It’s no longer a secret that Muslims anywhere near New York City have been extensively tracked and cataloged by the NYPD, whether or not they pose a threat to security. Today, the New York Times reports that Occupy Wall Street protesters, waiting in the wings for a planned spring resurgence, are being treated in much the same way, at least according to their lawyers. “Not only are the police disrupting people’s rights to free expression,” said an attorney for a group of demonstrators who were arrested — but not prosecuted — while buying coffee on a planned “day of action” last year. “They are taking preemptive steps by arresting people who might be just thinking about exercising their rights.”

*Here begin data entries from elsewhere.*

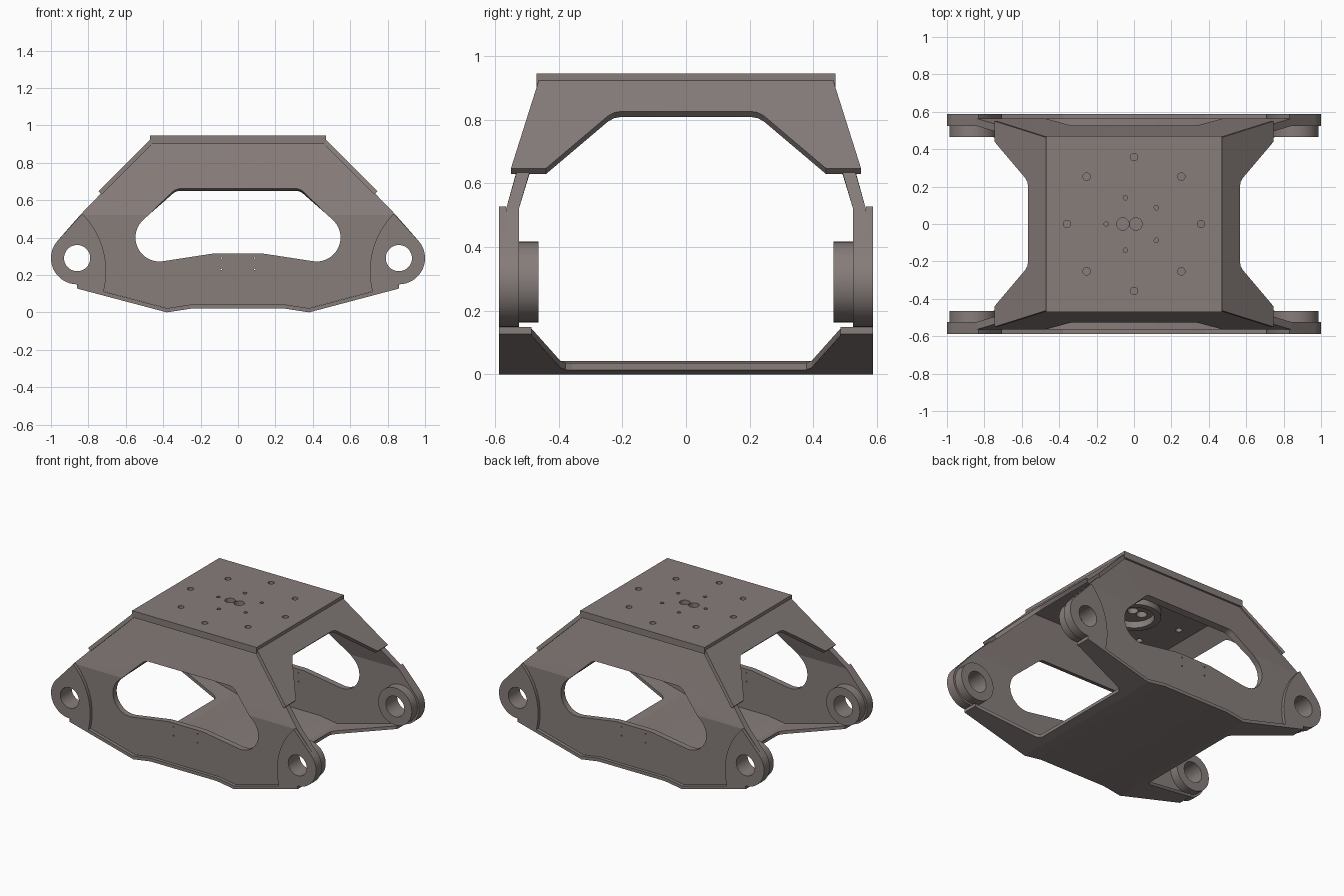
import bpy, bmesh
from math import sin, cos, radians

if "Cube" in bpy.data.objects:
    bpy.data.objects.remove(bpy.data.objects["Cube"])

STEEL = bpy.data.materials.new("painted_steel")
STEEL.diffuse_color = (0.24, 0.205, 0.195, 1)
STEEL.use_nodes = True
STEEL.node_tree.nodes["Principled BSDF"].inputs["Base Color"].default_value = STEEL.diffuse_color


def arc(cx, cy, r, a0, a1, n=16):
    return [(cx + r * cos(radians(a0 + (a1 - a0) * i / n)),
             cy + r * sin(radians(a0 + (a1 - a0) * i / n))) for i in range(n + 1)]


def circle(cx, cy, r, n=40):
    return arc(cx, cy, r, 0, 360, n)[:-1]


def mirrored(half):
    """Close a half outline by reflecting it across u = 0."""
    return half + [(-u, v) for u, v in reversed(half)]


def plate(name, loops, thickness, place, bends=()):
    """Flat plate with holes (first loop is the outline), cut at bend lines, then placed in space."""
    cu = bpy.data.curves.new(name + "_profile", 'CURVE')
    cu.dimensions, cu.fill_mode, cu.extrude = '2D', 'BOTH', thickness / 2
    for pts in loops:
        sp = cu.splines.new('POLY')
        sp.points.add(len(pts) - 1)
        for p, (u, v) in zip(sp.points, pts):
            p.co = (u, v, 0, 1)
        sp.use_cyclic_u = True
    src = bpy.data.objects.new(name + "_profile", cu)
    bpy.context.collection.objects.link(src)
    dg = bpy.context.evaluated_depsgraph_get()
    me = bpy.data.meshes.new_from_object(src.evaluated_get(dg))
    bpy.data.objects.remove(src)

    bm = bmesh.new()
    bm.from_mesh(me)
    bmesh.ops.remove_doubles(bm, verts=bm.verts, dist=1e-5)
    for axis, value in bends:
        co, no = [0, 0, 0], [0, 0, 0]
        co[axis], no[axis] = value, 1
        bmesh.ops.bisect_plane(bm, geom=bm.verts[:] + bm.edges[:] + bm.faces[:],
                               plane_co=co, plane_no=no, dist=1e-5)
    for v in bm.verts:
        v.co = place(*v.co)
    bmesh.ops.recalc_face_normals(bm, faces=bm.faces)
    for f in bm.faces:
        f.smooth = True
    bm.to_mesh(me)
    bm.free()
    me.name = name
    me.set_sharp_from_angle(angle=radians(12))
    me.materials.clear()
    me.materials.append(STEEL)
    ob = bpy.data.objects.new(name, me)
    bpy.context.collection.objects.link(ob)
    return ob


LUG = (0.86, 0.29)
BEND_Z = 0.52
LEAN = 0.29

# Outlines shared by both sides
lug_edge = arc(*LUG, 0.14, -90, 42, 24)
side_outline = mirrored([(0.23, 0.04), (0.37, 0.02), (0.71, 0.11)] + lug_edge
                        + [(0.84, 0.525), (0.465, 0.907)])
window = mirrored([(0.13, 0.315)] + arc(0.42, 0.40, 0.128, 260, 405, 24)
                  + arc(0.305, 0.588, 0.068, 45, 90, 8))
pin_holes = [circle(s * LUG[0], LUG[1], 0.07) for s in (-1, 1)]
bolt_holes = [circle(x, z, 0.004, 10) for x in (-0.09, 0.09) for z in (0.23, 0.29)]
doubler_outline = lug_edge + arc(1.14, 0.22, 0.435, 135, 195, 20)


def side_place(s):
    """Upper half leans inwards, with its edges cut square to the sheet."""
    def place(u, v, w):
        up = max(0, v - BEND_Z)
        return (u, s * (0.545 + w - up * LEAN), v + (LEAN * w if up > 0.01 else 0))
    return place


for s, side in ((-1, "front"), (1, "back")):
    # Side plate
    plate(side + "_side_plate", [side_outline, window] + pin_holes + bolt_holes, 0.04,
          side_place(s), bends=[(1, BEND_Z)])
    for d, end in ((-1, "left"), (1, "right")):
        # Outer doubler around the lug
        plate(f"{side}_{end}_lug_doubler", [doubler_outline, circle(*LUG, 0.07)], 0.022,
              lambda u, v, w: (d * u, s * (0.576 + w), v))
        # Inner pin boss
        plate(f"{side}_{end}_pin_boss", [circle(*LUG, 0.127), circle(*LUG, 0.07)], 0.062,
              lambda u, v, w: (d * u, s * (0.495 + w), v))

# Sloping end plates with a trapezoid cutout
end_outline = mirrored([(0.205, 0.826), (0.225, 0.823), (0.245, 0.812), (0.44, 0.647),
                        (0.55, 0.647), (0.462, 0.925)])
for d, end in ((-1, "left"), (1, "right")):
    plate(end + "_end_plate", [end_outline], 0.025,
          lambda u, v, w: (d * (1.393 - v + (w - 0.0125) * 0.707), u, v + (w - 0.0125) * 0.707))

# Top mounting plate with its bolt pattern
square = [(-0.47, -0.47), (0.47, -0.47), (0.47, 0.47), (-0.47, 0.47)]
outer = [circle(0.358 * cos(radians(a)), 0.358 * sin(radians(a)), 0.02, 20) for a in range(0, 360, 45)]
inner = [circle(0.148 * cos(radians(a)), 0.148 * sin(radians(a)), 0.012, 16) for a in range(36, 360, 72)]
centre = [circle(x, 0, 0.033, 28) for x in (-0.06, 0.01)]
plate("top_plate", [square] + outer + inner + centre, 0.045, lambda u, v, w: (u, v, 0.9225 + w))

# Ring under the top plate
plate("under_ring", [circle(0, 0, 0.165), circle(0, 0, 0.125)], 0.045,
      lambda u, v, w: (u, v, 0.8785 + w))


# Folded bottom plate, notched at both ends
def floor_z(x):
    x = abs(x)
    if x > 0.38:
        return (x - 0.38) * 0.265
    return 0.02 * min(1, (0.38 - x) / 0.13)


back_half = mirrored([(0.43, 0.36), (0.435, 0.378), (0.46, 0.395), (0.84, 0.485),
                      (0.86, 0.485), (0.86, 0.587)])
floor_outline = back_half + [(u, -v) for u, v in reversed(back_half)]
plate("bottom_plate", [floor_outline], 0.022,
      lambda u, v, w: (u, v, floor_z(u) + 0.011 + w),
      bends=[(0, x) for x in (-0.38, -0.25, 0.25, 0.38)])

“I felt like I had been arrested for a thought crime,” said 20-year-old Kira Moyer-Sims, who was charged with obstructing governmental administration and is now planning to sue the city, along with two others.
Separate demonstrators report officers showing up to private meetings to intimidate them. The Times points to expanded surveillance powers granted to the police department in 2003, with terror prevention in mind, but the director of the ACLU says now, “The NYPD surveillance does not appear to be limited to unlawful activity.”
And imagine being a person of color:
Mark Adams, a 32-year-old engineer from Virginia, said he was arrested in November at an Occupy Wall Street protest in Midtown and was questioned by a police detective and an agent from the Federal Bureau of Investigation, who asked about his involvement with Occupy Wall Street, requested his e-mail address and inquired whether he had ever been to Yemen or met anyone connected to Al Qaeda.
Adams is a U.S. citizen, but was born in Pakistan, so he’s a potential violator of the worst offense of all: protesting while Muslim.